The most prestigious camera-trap competition has been overhauled with new categories for research and photographic achievement.
This year saw a record number of entrants to BBC Wildlife Magazine’s Camera-Trap Photo of the Year competition. In five years it has grown into the world’s most prestigious recognition of the role that new technology plays in our understanding of the natural world.
“After talking to researchers and photographers, we decided to overhaul the competition,” says BBC Wildlife editor Matt Swaine. “We wanted to offer two separate awards: one for the most striking photograph, and another for the image that had done the most to advance our understanding of a species. The entries surpassed expectation.”
Our panel of experts viewed an astonishing 877 images that made the final cut. Among them were an Amur leopard discovered outside its known range in China, white-lipped peccaries displaying ingenious behaviour in Peru and a European lynx feeding on its prey in Switzerland.
“The judging process was tough, but we had an exceptional panel of judges,” adds Matt. “With photographers Mark Carwardine and Elliott Neep, scientist and mammal expert Steve Harris, the expert eye of our picture editor Wanda Sowry and the experience of Rosamund Kidman Cox, we were well equipped to take on that challenge.”

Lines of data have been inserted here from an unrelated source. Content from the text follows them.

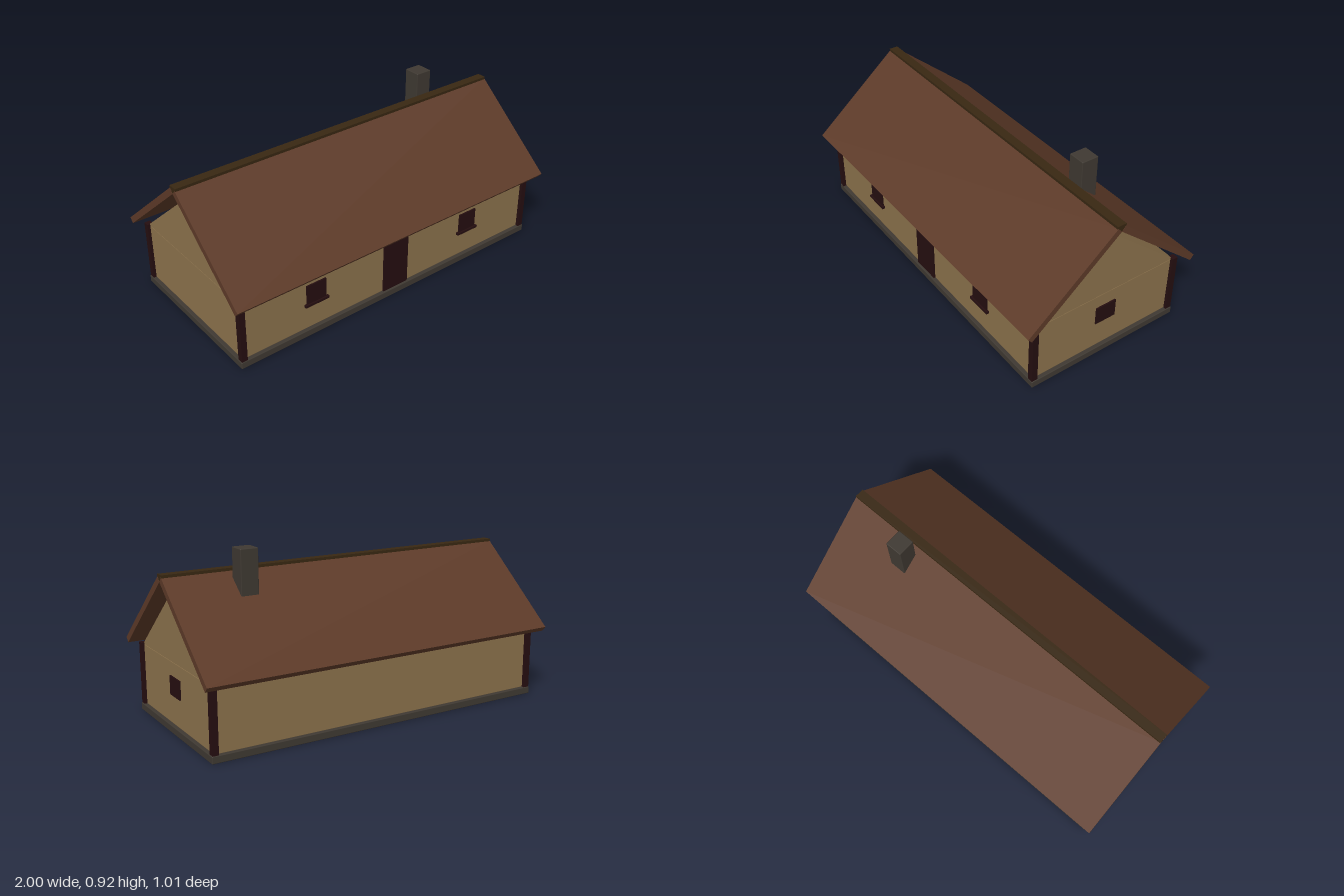
import * as THREE from 'three';
import { RoundedBoxGeometry } from 'three/addons/geometries/RoundedBoxGeometry.js';

const mat = (name, color) => {
  const m = new THREE.MeshStandardMaterial({ color });
  m.name = name;
  return m;
};

export function createModel() {
  const house = new THREE.Group();
  house.name = 'house';

  const plaster = mat('plaster', 0x8c724c);
  const roofing = mat('roofing', 0x5d3a28);
  const timber = mat('darkTimber', 0x250e10);
  const stone = mat('stone', 0x3f3932);
  const ridgeWood = mat('ridgeWood', 0x382712);

  const add = (name, geometry, material) => {
    const mesh = new THREE.Mesh(geometry, material);
    mesh.name = name;
    house.add(mesh);
    return mesh;
  };

  // Box given by its minimum and maximum corners, optionally with softened edges
  const box = (name, [x0, y0, z0], [x1, y1, z1], material, bevel = 0) => {
    const size = [x1 - x0, y1 - y0, z1 - z0];
    const geometry = bevel
      ? new RoundedBoxGeometry(...size, 2, bevel)
      : new THREE.BoxGeometry(...size);
    add(name, geometry, material)
      .position.set((x0 + x1) / 2, (y0 + y1) / 2, (z0 + z1) / 2);
  };

  // Profile of [z, y] points extruded along the length of the house
  const lengthwise = (name, points, length, material) => {
    const shape = new THREE.Shape(points.map(([z, y]) => new THREE.Vector2(-z, y)));
    const geometry = new THREE.ExtrudeGeometry(shape, { depth: length, bevelEnabled: false });
    geometry.translate(0, 0, -length / 2).rotateY(Math.PI / 2);
    add(name, geometry, material);
  };

  // Foundation, walls and gable body
  box('foundation', [-0.96, 0, -0.445], [0.96, 0.038, 0.445], stone, 0.004);
  box('walls', [-0.94, 0.036, -0.425], [0.94, 0.361, 0.425], plaster, 0.004);
  lengthwise('gables', [[-0.425, 0.361], [0.425, 0.361], [0, 0.719]], 1.88, plaster);

  // Corner posts
  for (const x of [-0.94, 0.94]) {
    for (const z of [-0.4265, 0.4265]) {
      box('cornerPost', [x - 0.016, 0.037, z - 0.016], [x + 0.016, 0.37, z + 0.016], timber);
    }
  }

  // Roof slabs, with the ridge beam filling the gap between them
  const slab = [[0, 0.769], [0.485, 0.362], [0.506, 0.387], [0.021, 0.794]];
  lengthwise('frontRoof', slab, 2, roofing);
  lengthwise('backRoof', slab.map(([z, y]) => [-z, y]), 2, roofing);
  box('ridgeBeam', [-0.999, 0.77, -0.025], [0.999, 0.805, 0.025], ridgeWood);

  // Door, front windows with sills, and the single gable window
  box('door', [-0.08, 0.038, 0.42], [0.08, 0.315, 0.434], timber);
  for (const x of [-0.508, 0.508]) {
    box('frontWindow', [x - 0.058, 0.183, 0.42], [x + 0.058, 0.293, 0.433], timber);
    box('windowSill', [x - 0.071, 0.173, 0.42], [x + 0.071, 0.186, 0.441], timber);
  }
  box('gableWindow', [0.935, 0.19, -0.059], [0.948, 0.288, 0.059], timber);

  // Chimney behind the ridge
  box('chimney', [0.553, 0.56, -0.15], [0.648, 0.915, -0.055], stone, 0.004);

  return house;
}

After much deliberation, the judges reached a unanimous decision in awarding the £3,000 prize to our Overall Research Winner: the image of an Iranian cheetah. We are delighted that this money will go back into research and help the funding for this project. Our thanks go to our sponsor Lowepro for supporting this award. And though competition was fierce, the striking image of a black rhino in Zambia was finally named our Overall Photography Winner.